Ecological tracers reveal resource convergence among prey fish species in a large lake ecosystem
Dreissena spp., fatty acids, nearshore, offshore, stable isotopes
- We measured stable isotopes of carbon (δ13C) and nitrogen (δ15N) and fatty acid profiles in Lake Ontario alewife (Alosa pseudoharengus), rainbow smelt (Osmerus mordax), slimy sculpin (Cottus cognatus) and round goby (Neogobius melanostomus) collected from 1982 to 2008 to investigate how temporal variability in these ecological tracers can relate to ecosystem-level changes associated with the establishment of highly invasive dreissenid mussels.

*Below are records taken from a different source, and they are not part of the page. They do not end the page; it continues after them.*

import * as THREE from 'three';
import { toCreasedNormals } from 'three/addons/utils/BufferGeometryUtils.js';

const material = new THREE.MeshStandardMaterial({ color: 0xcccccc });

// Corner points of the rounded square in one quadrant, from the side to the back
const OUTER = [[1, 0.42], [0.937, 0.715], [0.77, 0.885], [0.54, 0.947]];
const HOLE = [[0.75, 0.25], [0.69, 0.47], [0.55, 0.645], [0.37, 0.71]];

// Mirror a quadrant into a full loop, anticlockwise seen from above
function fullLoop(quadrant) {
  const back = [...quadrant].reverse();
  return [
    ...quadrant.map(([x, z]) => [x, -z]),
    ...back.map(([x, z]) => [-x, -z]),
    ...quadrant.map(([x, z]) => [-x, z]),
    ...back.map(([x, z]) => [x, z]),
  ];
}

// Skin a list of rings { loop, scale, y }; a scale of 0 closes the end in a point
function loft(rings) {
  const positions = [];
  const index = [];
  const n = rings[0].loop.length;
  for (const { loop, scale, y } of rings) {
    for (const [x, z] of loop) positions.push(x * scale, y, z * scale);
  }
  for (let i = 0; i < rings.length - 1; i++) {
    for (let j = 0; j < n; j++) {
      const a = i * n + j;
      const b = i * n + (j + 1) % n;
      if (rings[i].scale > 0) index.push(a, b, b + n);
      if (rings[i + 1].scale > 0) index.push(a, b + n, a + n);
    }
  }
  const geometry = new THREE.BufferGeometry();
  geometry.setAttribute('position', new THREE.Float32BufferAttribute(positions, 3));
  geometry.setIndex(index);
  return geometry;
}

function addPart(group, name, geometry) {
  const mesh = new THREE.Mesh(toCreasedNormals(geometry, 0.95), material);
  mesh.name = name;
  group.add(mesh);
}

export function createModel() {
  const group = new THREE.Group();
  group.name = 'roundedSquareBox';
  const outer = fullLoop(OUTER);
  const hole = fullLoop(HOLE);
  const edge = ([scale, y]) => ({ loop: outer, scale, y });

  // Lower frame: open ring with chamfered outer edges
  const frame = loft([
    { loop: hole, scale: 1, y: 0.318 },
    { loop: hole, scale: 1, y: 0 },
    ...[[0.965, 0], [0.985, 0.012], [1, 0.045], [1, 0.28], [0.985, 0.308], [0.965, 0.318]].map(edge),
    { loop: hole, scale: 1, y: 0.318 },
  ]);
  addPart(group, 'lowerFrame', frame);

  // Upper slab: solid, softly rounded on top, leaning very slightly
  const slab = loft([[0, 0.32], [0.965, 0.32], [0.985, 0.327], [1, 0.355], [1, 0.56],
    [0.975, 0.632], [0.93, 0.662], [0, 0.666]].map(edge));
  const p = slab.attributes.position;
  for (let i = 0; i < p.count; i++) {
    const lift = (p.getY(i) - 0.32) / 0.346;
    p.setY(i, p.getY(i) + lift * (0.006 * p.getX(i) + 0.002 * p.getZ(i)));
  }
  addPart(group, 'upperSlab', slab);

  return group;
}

- Prey fish δ15N values remained relatively constant, with only slimy sculpin exhibiting a temporal increase in δ15N. In contrast, δ13C values for alewife, rainbow smelt and, especially, slimy sculpin became less negative over time and were consistent with the benthification of the Lake Ontario food web associated with dreissenids.
- Principal components analysis revealed higher contributions of 14:0 and 16:1n-7 fatty acids and increasingly negative δ13C values in older samples in agreement with the greater historical importance of pelagic production for alewife, rainbow smelt and slimy sculpin.
- Temporal declines in fatty acid unsaturation indices and Σn-3/Σn-6 ratios, and also increased 24:0/14:0 ratios for alewife, rainbow smelt and slimy sculpin, indicated the increasing importance of nearshore production pathways for more recently collected fish and resulted in values more similar to those for round goby.
- These results indicate a temporal convergence of the food niche, whereas food partitioning has historically supported the coexistence of prey fish species in Lake Ontario. This convergence is consistent with changes in food-web processes associated with the invasion of dreissenid mussels.
Paterson, G; Rush, S A.; Arts, M T.; Drouillard, K G.; Haffner, G D.; Johnson, T B.; Lantry, B F.; Hebert, C E.; and McGoldrick, D J.. (2014). Ecological tracers reveal resource convergence among prey fish species in a large lake ecosystem. Freshwater Biology, 59 (10), 2150-2161.